The Legislature has passed a bill creating a commission to study the issue of bullying in public housing complexes, an issue raised by Attleboro residents over the years.
State Rep. Paul Heroux, D-Attleboro, said he has been pushing for action for 2 1/2 years after hearing from residents.
He said City Councilor Richard Conti helped raise awareness of the issue in 2013, when he brought Attleboro residents with him to a hearing on Beacon Hill on the subject.
The bill mandates that a commission study the issue and recommend guidelines for anti-bullying policies.
A coalition of groups that advocated for the bill said elderly and disabled residents are often harassed and threatened in housing complexes.
Jonathan Gale, co-coordinator of the Stop Bullying Coalition, said the bill could help the situation.
“Unfortunately, a disproportionate number of people with disabilities find themselves living in public housing because they rely on a fixed government supported income,” he said.
“All too often, simply because of their disability, they are the victims of bullying, not only by other tenants, but by management as well. Now, for the first time, thanks to the hard work of our coalition partners and the positive response of the Legislature, we can finally start the process of listening, learning, educating, and putting into place laws and regulations that will give all of us the opportunity to live in a safe home and community.”
Heroux said the problem often comes down to residents not respecting boundaries.

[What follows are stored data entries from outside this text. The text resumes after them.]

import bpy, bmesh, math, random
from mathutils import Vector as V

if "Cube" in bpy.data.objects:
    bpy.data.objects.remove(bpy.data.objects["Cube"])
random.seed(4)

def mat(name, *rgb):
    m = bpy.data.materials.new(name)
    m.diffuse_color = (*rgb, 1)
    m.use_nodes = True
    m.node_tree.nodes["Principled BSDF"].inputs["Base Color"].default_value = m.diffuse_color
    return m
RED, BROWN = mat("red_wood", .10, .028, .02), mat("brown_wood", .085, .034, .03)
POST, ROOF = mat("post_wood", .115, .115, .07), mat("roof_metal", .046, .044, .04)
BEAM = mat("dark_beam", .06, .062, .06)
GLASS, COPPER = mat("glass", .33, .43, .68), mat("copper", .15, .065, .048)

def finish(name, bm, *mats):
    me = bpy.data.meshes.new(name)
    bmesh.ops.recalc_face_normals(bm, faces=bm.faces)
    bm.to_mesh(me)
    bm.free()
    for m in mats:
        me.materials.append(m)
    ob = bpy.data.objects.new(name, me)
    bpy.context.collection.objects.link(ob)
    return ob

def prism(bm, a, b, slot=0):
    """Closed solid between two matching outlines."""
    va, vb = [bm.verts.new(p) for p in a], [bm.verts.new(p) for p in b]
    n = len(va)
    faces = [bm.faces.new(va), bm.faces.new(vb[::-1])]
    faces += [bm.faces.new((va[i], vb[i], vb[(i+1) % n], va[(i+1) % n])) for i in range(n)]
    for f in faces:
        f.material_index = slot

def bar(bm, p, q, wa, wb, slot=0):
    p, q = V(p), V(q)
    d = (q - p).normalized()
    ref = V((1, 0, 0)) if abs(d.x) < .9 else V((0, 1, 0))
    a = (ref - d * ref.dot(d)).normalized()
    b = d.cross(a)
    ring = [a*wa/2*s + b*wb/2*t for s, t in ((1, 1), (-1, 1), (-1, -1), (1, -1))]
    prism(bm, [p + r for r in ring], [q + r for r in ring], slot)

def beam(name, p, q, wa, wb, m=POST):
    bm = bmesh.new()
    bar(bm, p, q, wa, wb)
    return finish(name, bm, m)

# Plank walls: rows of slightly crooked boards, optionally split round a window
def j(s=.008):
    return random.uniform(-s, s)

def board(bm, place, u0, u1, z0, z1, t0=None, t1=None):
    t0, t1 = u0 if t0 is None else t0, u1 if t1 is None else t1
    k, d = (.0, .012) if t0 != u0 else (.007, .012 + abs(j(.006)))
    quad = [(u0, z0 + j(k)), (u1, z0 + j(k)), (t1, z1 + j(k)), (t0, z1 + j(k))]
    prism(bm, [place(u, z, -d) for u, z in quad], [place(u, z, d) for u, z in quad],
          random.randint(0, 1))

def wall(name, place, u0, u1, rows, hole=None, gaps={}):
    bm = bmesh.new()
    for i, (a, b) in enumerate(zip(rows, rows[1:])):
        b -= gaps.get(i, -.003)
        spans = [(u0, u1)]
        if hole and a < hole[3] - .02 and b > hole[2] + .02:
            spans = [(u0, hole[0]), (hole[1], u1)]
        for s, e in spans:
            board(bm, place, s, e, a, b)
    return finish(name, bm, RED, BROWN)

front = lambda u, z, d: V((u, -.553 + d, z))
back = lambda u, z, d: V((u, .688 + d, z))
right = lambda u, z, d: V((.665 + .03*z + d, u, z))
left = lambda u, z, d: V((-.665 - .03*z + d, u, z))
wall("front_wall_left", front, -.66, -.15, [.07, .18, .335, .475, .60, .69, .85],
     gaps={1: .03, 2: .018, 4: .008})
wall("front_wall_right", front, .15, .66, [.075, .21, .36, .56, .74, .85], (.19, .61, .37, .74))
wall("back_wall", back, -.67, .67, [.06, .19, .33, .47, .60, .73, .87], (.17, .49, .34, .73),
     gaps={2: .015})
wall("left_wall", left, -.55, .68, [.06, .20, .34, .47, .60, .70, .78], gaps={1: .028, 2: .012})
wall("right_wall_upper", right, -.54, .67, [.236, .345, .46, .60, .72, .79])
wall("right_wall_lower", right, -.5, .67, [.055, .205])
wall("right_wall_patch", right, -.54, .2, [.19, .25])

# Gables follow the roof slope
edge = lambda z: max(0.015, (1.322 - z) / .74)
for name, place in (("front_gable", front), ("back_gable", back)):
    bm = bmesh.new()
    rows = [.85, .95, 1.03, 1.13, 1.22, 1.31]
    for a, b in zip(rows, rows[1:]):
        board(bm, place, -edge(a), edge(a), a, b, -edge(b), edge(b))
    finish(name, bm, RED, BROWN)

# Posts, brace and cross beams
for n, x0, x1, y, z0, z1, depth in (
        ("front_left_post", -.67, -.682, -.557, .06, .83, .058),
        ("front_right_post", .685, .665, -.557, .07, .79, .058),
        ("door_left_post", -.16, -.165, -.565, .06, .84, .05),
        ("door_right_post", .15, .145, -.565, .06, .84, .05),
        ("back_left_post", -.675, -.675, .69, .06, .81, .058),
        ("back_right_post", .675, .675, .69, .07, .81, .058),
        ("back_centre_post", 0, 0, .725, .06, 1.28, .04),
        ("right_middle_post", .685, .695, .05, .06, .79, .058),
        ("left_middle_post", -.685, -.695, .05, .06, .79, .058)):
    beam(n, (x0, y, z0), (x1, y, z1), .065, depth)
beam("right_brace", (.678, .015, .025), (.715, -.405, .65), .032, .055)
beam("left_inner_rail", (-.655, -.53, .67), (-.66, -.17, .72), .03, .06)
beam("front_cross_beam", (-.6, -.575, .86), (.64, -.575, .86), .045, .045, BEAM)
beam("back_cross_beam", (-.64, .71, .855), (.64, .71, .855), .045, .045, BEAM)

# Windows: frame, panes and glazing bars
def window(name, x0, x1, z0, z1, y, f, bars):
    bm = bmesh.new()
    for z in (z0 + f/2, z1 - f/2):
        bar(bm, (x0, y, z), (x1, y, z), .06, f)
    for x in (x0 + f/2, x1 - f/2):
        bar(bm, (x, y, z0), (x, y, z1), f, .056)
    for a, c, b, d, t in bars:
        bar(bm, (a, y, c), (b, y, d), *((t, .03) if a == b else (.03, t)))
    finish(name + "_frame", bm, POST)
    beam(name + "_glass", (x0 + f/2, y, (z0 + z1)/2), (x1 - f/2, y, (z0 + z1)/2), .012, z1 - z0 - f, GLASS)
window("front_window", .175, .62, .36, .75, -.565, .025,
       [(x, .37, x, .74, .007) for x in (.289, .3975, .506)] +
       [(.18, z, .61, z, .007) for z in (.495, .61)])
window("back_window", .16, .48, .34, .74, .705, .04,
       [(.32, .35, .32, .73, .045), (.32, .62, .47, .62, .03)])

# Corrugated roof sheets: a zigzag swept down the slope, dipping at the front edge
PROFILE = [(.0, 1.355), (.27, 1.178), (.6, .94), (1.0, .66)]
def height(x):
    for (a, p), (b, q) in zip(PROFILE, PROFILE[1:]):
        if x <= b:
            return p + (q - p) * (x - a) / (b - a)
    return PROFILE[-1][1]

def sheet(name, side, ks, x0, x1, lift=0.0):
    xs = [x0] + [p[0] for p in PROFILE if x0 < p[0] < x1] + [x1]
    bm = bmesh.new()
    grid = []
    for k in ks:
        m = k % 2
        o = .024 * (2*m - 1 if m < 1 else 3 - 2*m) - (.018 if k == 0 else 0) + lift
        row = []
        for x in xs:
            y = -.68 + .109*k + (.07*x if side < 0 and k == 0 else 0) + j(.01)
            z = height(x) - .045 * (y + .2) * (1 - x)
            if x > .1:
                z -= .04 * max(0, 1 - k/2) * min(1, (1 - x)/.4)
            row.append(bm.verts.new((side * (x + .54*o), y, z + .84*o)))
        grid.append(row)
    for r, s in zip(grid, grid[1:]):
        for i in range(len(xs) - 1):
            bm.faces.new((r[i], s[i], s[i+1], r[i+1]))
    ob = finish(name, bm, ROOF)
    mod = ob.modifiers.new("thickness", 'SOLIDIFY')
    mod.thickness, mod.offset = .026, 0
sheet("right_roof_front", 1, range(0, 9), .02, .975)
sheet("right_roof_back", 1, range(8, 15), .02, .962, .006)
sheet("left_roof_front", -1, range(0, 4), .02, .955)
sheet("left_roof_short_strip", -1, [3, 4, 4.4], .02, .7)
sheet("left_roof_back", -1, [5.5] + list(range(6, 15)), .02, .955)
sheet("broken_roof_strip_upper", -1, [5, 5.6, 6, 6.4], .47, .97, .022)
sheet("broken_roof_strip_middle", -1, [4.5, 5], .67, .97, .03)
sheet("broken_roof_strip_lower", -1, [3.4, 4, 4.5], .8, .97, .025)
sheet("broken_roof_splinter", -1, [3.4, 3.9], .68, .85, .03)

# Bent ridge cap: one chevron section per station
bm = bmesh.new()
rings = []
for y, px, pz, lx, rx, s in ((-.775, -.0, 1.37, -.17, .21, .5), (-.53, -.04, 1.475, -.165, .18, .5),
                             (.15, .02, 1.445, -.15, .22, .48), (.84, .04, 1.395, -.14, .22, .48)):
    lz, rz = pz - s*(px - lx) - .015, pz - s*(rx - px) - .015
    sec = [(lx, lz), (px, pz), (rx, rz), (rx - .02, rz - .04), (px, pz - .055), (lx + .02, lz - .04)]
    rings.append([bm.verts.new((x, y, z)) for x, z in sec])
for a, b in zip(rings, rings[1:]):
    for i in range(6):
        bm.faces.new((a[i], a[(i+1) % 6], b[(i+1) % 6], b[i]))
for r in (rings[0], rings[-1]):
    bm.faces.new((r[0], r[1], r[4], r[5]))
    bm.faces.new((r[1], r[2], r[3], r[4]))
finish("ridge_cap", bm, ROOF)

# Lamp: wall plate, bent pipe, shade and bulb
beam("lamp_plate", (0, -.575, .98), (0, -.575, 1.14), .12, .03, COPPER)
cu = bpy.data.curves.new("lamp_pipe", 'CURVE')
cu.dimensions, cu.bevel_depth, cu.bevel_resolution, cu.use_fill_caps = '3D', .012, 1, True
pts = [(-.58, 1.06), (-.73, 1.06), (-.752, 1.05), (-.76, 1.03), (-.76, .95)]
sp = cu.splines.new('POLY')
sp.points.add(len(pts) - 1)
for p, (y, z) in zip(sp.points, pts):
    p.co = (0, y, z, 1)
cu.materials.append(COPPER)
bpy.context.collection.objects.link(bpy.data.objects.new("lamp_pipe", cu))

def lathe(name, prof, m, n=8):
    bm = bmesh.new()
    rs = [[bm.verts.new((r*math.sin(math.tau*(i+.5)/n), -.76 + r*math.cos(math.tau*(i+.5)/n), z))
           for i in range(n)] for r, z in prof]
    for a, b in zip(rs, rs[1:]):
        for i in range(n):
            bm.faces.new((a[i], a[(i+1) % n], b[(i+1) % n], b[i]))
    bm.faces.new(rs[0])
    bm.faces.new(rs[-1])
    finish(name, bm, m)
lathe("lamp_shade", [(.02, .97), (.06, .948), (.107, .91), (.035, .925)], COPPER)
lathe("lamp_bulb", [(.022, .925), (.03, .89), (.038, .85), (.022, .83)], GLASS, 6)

For instance, he said one issue he was made aware of was residents threatening others so they would not have to share public spaces such as laundry rooms.
Heroux said he had filed a separate bill that would have required all public housing authorities to adopt policies dealing with bullying, but was agreeable to having a commission develop guidelines first.
The passage of the bill was one of the late-night moves by the Legislature over the weekend as its session came to a close.
State Rep. Betty Poirier, R-North Attleboro, said most of the big bills that were pending ended up getting approved, some at the last minute.
She said they included legislation involving economic development, ride-sharing services such as Uber and energy.
“It’s a crazy place. Everything seems to come together at the last moment,” she said of the midnight session at the Statehouse.
“Tremendous concessions” had to be made to get the Senate and House to agree on items such as the energy bill, she said. The bill has incentives for offshore wind power and purchasing hydroelectric power from Canada, a priority of Gov. Charlie Baker.
Heroux said there are positive aspects to the energy bill, but he was disappointed it did not do anything to support solar power.
State Rep. Steven Howitt, R-Seekonk, said the bill could help bring down the state’s high energy costs by providing new sources of power, but it will take time for powerlines and towers to be erected to carry the power to Massachusetts.
Poirier said one concern of hers is that the Legislature overrode so many of Baker’s budget cuts.
She said her concern is that if state revenue remains sluggish, larger cuts will have to be made halfway through the budget year.
Howitt said he tried to weigh the value of each veto being voted on.
For instance, as a member of a committee on tourism, he voted to override a veto of funding for cultural councils. He said he knows the funding pays dividends for the state.
Howitt said he was disappointed House and Senate conferees could not come to an agreement on a “non-compete” bill. The legislation would have eased restrictions some companies impose on employees who want to take jobs with competitors.